A large section of the American public may write off film as simply a form of entertainment and not a respectable art form, but Michael Moore proves that movies can be more: catalysts for debate and even social change, a way for the underdog to take on the powers that be.

In Capitalism: A Love Story, Moore continues his role as a self-conscious rube, stuntman, muckraker, and P.T. Barnum-style showman with a taste for broad comedy. Moore’s films have tackled gun violence in Bowling for Columbine, our healthcare debacle in Sicko, and in Capitalism, what some see as the very foundation of our country, the free market.

The question is whether Capitalism isn’t just another exercise in preaching to the choir, as some of Moore’s previous efforts have been, most notably Fahrenheit 9/11. In our vitriolic, politically divisive country, will anyone from the red camp be persuaded to entertain the notion that capitalism may not be such a great idea after all? Coming from Michael Moore, probably not.

For those not inclined to see the film itself, Capitalism‘s message is fairly basic. America has traded its almost spiritual faith in democracy for a spiritual faith in capitalism. Moore’s mix of vintage ’50s and ’60s footage shows how, in the halcyon decades following World War II, Americans were once perfectly content to enjoy their tidy bungalows, their shiny home appliances, and juicy pot roasts without needing or wanting more. They could look forward to college for their children, a better standard of living for their offspring, and finally, a cozy retirement.

But now, being happy just isn’t enough. Perhaps emboldened by Wall Street’s living-large mentality, at some point every American evidently decided that they wanted to be P. Diddy.

Capitalism weaves a familiar, but still compelling Michael Moore story of David versus Goliath. It is a disturbing tale of greed and malfeasance on a huge scale in which politicians are utterly in the back pocket of corporations and no one is looking out for the proverbial little guy.

It’s hard to argue with the essence of Moore’s film. Tapping into a potent flow of native American decency and truth-telling from Jimmy Carter, Woody Guthrie, Thomas Jefferson, FDR, and Ohio Rep. Marcy Kaptur, among others, Capitalism argues that it’s not love of capitalism, but of democracy that defines America’s core values.

At the heart of Capitalism is the usual Moore reliance on the anecdotal: the small, human stories that articulate the larger policy injustices. And there are some incredibly sad stories to tell.

Moore follows families being forced from their homes in the rash of foreclosures, and he checks in with Chicago assembly line workers denied their pay by Bank of America bailout beneficiaries.

He talks to a widow who discovers her husband’s employer took out what is known as a “dead peasant” insurance policy on her husband that paid out big money to the corporation when her husband died.

He checks in at a for-profit Pennsylvania juvenile home in cahoots with a local judge to funnel children into the facility for maximum profit.

Moore uses these tales of woe and exploitation to make a very convincing big picture argument: capitalism is a conscienceless, immoral force with no concern for human suffering or worth.

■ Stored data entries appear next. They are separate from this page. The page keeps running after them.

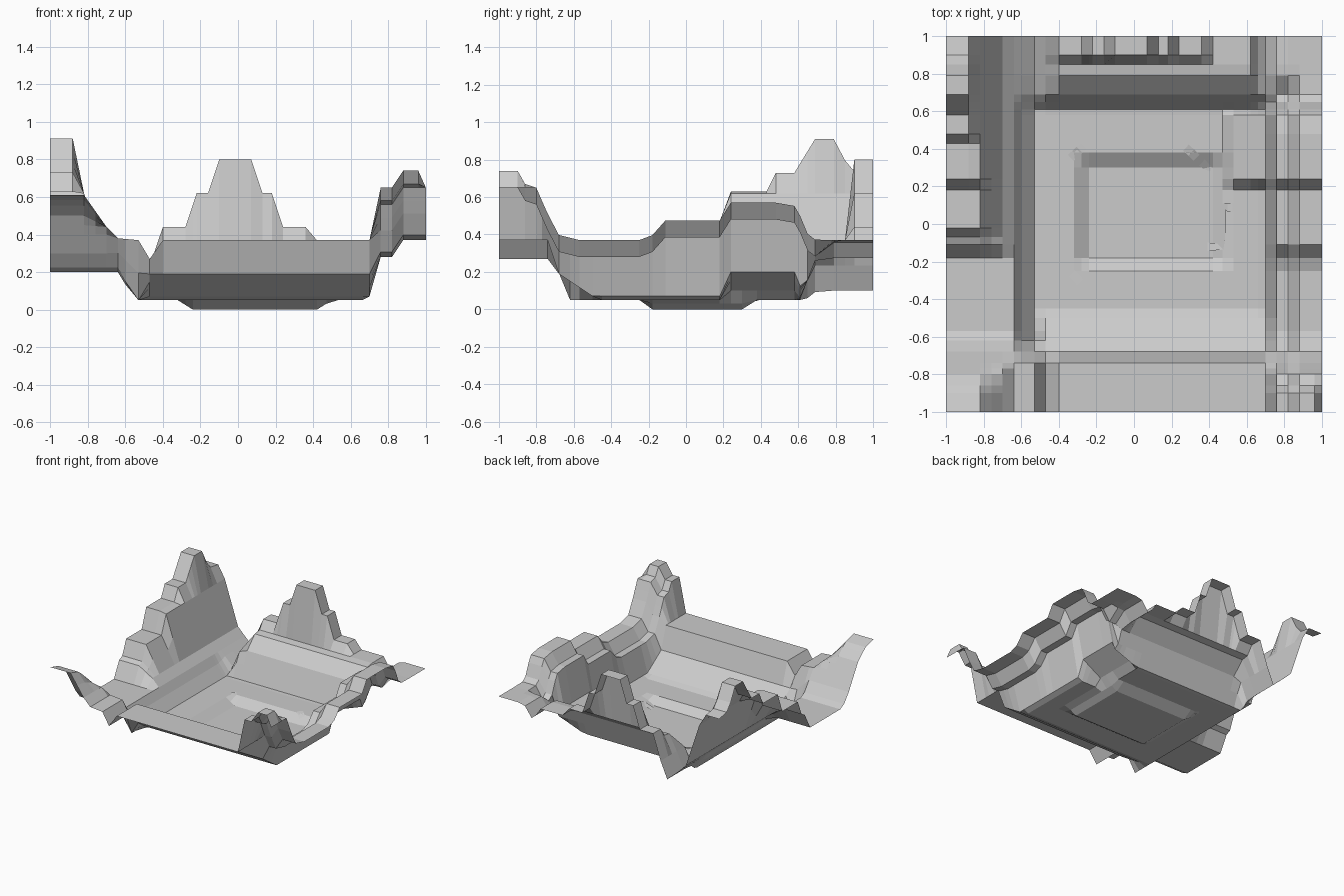
import bpy
import bmesh
from mathutils import Vector

cube = bpy.data.objects.get("Cube")
if cube:
    bpy.data.objects.remove(cube, do_unlink=True)


def ramp(t, *points):
    """Piecewise linear profile through (position, height) points."""
    if t <= points[0][0]:
        return points[0][1]
    for (a, za), (b, zb) in zip(points, points[1:]):
        if t <= b:
            return za + (zb - za) * (t - a) / (b - a)
    return points[-1][1]


def make_material(name, colour):
    mat = bpy.data.materials.new(name)
    mat.use_nodes = True
    mat.diffuse_color = colour
    mat.node_tree.nodes["Principled BSDF"].inputs["Base Color"].default_value = colour
    return mat


def finish(bm, name, mat):
    mesh = bpy.data.meshes.new(name)
    bmesh.ops.recalc_face_normals(bm, faces=bm.faces)
    # an open ground surface must face upwards
    if sum(f.normal.z * f.calc_area() for f in bm.faces) < 0:
        bmesh.ops.reverse_faces(bm, faces=bm.faces)
    bm.to_mesh(mesh)
    bm.free()
    mesh.materials.append(mat)
    obj = bpy.data.objects.new(name, mesh)
    bpy.context.scene.collection.objects.link(obj)
    return obj


# Valley floor with a shallow basin in the middle
def floor_height(x, y):
    across = ramp(x, (-.32, 0), (-.24, 1), (.42, 1), (.5, 0))
    along = ramp(y, (-.25, 0), (-.18, 1), (.3, 1), (.38, 0))
    return .05 - .05 * min(across, along)


# Left-hand bank: stepped crest rising to a tower, ledge, then foot
def west_height(x, y):
    crest = ramp(y, (-1, .61), (-.89, .58), (-.8, .5), (-.68, .3), (-.6, .2),
                 (-.18, .2), (-.11, .33), (-.07, .35), (-.02, .47), (.18, .47),
                 (.24, .63), (.43, .63), (.48, .73), (.58, .73), (.61, .78),
                 (.69, .91), (.79, .91), (.88, .74), (1, .72))
    ledge = ramp(y, (-.74, .38), (-.6, .2))
    foot = ramp(y, (-.74, .37), (-.62, .02), (.6, .02), (.7, .1))
    return ramp(x, (-.88, crest), (-.82, min(crest, .62)),
                (-.7, min(crest, ledge + .06)), (-.64, ledge),
                (-.53, foot), (-.47, 0))


# Right-hand bank: stepped crest with a raised front corner
def east_height(x, y):
    crest = ramp(y, (-.9, .74), (-.86, .67), (-.8, .65), (-.77, .58), (-.69, .4),
                 (-.57, .37), (-.2, .37), (-.12, .475), (.18, .475),
                 (.24, .57), (.57, .57), (.61, .5), (.66, .38), (.7, .37))
    bank = ramp(x, (.62, 0), (.7, .07), (.76, crest - .09), (.82, crest - .09),
                (.88, crest), (.96, crest), (1, min(crest, .65)))
    shelf = ramp(x, (.47, 0), (.53, .1), (.7, .2))
    shelf *= ramp(y, (.18, 0), (.24, 1), (.58, 1), (.66, 0))
    return max(bank, shelf)


# Front rim, notched beside the left bank
def south_height(x, y):
    slope = ramp(y, (-.74, .37), (-.68, .19), (-.62, .15), (-.5, .07), (-.45, 0))
    cap = ramp(x, (-.53, 0), (-.47, .27), (-.4, .37), (.7, .37), (.76, .28),
               (.82, .28), (.88, 0))
    return min(slope, cap)


# Rear bank with a stepped peak along its edge
def north_height(x, y):
    peak = ramp(x, (-.46, .37), (-.4, .44), (-.28, .44), (-.22, .62), (-.16, .62),
                (-.1, .8), (.07, .8), (.13, .62), (.18, .62), (.24, .44),
                (.36, .44), (.42, .37))
    slope = ramp(y, (.59, 0), (.69, .26), (.8, .37), (.85, .37), (.9, peak))
    cap = ramp(x, (-.53, .1), (-.41, .37), (-.4, 1), (.42, 1), (.43, .37),
               (.62, .37), (.69, .26), (.77, .37))
    return min(slope, cap) if x > -.53 else 0


def height(x, y):
    return max(f(x, y) for f in (floor_height, west_height, east_height,
                                 south_height, north_height))


# Ground surface on an uneven grid that follows the breaks in slope
def build_ground(mat):
    xs = [-1, -.88, -.82, -.76, -.7, -.64, -.6, -.53, -.47, -.4, -.32, -.28, -.24,
          -.22, -.16, -.1, .07, .13, .18, .24, .36, .42, .47, .53, .62, .66, .7,
          .76, .82, .88, .96, 1]
    ys = [-1, -.9, -.86, -.8, -.77, -.74, -.68, -.62, -.57, -.5, -.45, -.25, -.18,
          -.11, -.07, -.02, .18, .24, .3, .38, .43, .48, .58, .61, .65, .69, .79,
          .85, .9, 1]
    bm = bmesh.new()
    rows = [[bm.verts.new((x, y, height(x, y))) for x in xs] for y in ys]
    for low, high in zip(rows, rows[1:]):
        for i in range(len(xs) - 1):
            bm.faces.new((low[i], low[i + 1], high[i + 1], high[i]))
    return finish(bm, "ground", mat)


# Winding path: a thin ribbon on the floor
def build_path(mat, width=.045, lift=.004, steps=6):
    corners = [Vector(p) for p in (
        (-.17, -.09), (-.04, -.07), (0, -.02), (0, .22), (.36, .23), (.39, .3),
        (.22, .46), (-.22, .46), (-.36, .33), (-.36, -.06), (-.46, -.13),
        (-.2, -.4), (.25, -.4), (.31, -.31), (.63, -.3), (.63, .09),
        (.47, .09), (.46, -.12), (.05, -.13))]
    line = [a.lerp(b, i / steps) for a, b in zip(corners, corners[1:])
            for i in range(steps)] + [corners[-1]]
    bm = bmesh.new()
    previous = None
    for i, p in enumerate(line):
        before = p - line[i - 1] if i else line[1] - p
        after = line[i + 1] - p if i + 1 < len(line) else before
        along = (before.normalized() + after.normalized()).normalized()
        side = Vector((-along.y, along.x)) * width / 2
        pair = [bm.verts.new((*q, height(*q) + lift)) for q in (p - side, p + side)]
        if previous:
            bm.faces.new((previous[0], pair[0], pair[1], previous[1]))
        previous = pair
    return finish(bm, "path", mat)


stone = make_material("stone grey", (.6, .6, .6, 1))
build_ground(stone)
build_path(stone)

Some of the big guys tend to agree with him. If stick around for the closing credits, you’ll find quotes from Thomas Jefferson and Ben Franklin, showing their regard for the little guy over big business. It’s such a radical idea — and so very different from the usual right-wing ownership of the Founding Fathers — it might have been material better placed earlier in the film.

Moore is a nimble prospector in history’s gold mine, but he is also a consummate conspiracy-minded lefty. He tends to overplay the usual scenario of rich and powerful versus poor, miserably exploited in this over-long, meandering, often poorly organized film. On one side, Moore sees the greedy Wall Streeters. On the other: heartland working families. But if we take a cold, hard look in the mirror, can’t we all recognize that as Americans we have often come to mistake having lots of money for happiness?

To his credit, Moore also provides real-world examples of ways money-making and decency can go hand in hand, like the California bread company where the assembly-line workers pull in $65,000 a year and whose wealth-sharing CEO remarks, “How many cars do you really need in life?” Maybe more Americans, Moore intones, should follow the example of Jonas Salk who, instead of using his polio vaccine to amass great wealth, donated it in the interest of the common good. At moments like this, Capitalism serves as a profound, consciousness-raising reminder that we need to hold values above money.

Moore is many things: often smug, ideologically narrow-minded, prone to see America as purely us-against-them and ridiculously reliant on crass juxtapositions of comedy and pathos. But beneath that often shrill presence, Moore has an idealistic, even sensitive streak. And it’s clear that Moore doesn’t care how he looks, because for him too, the ends justify the means.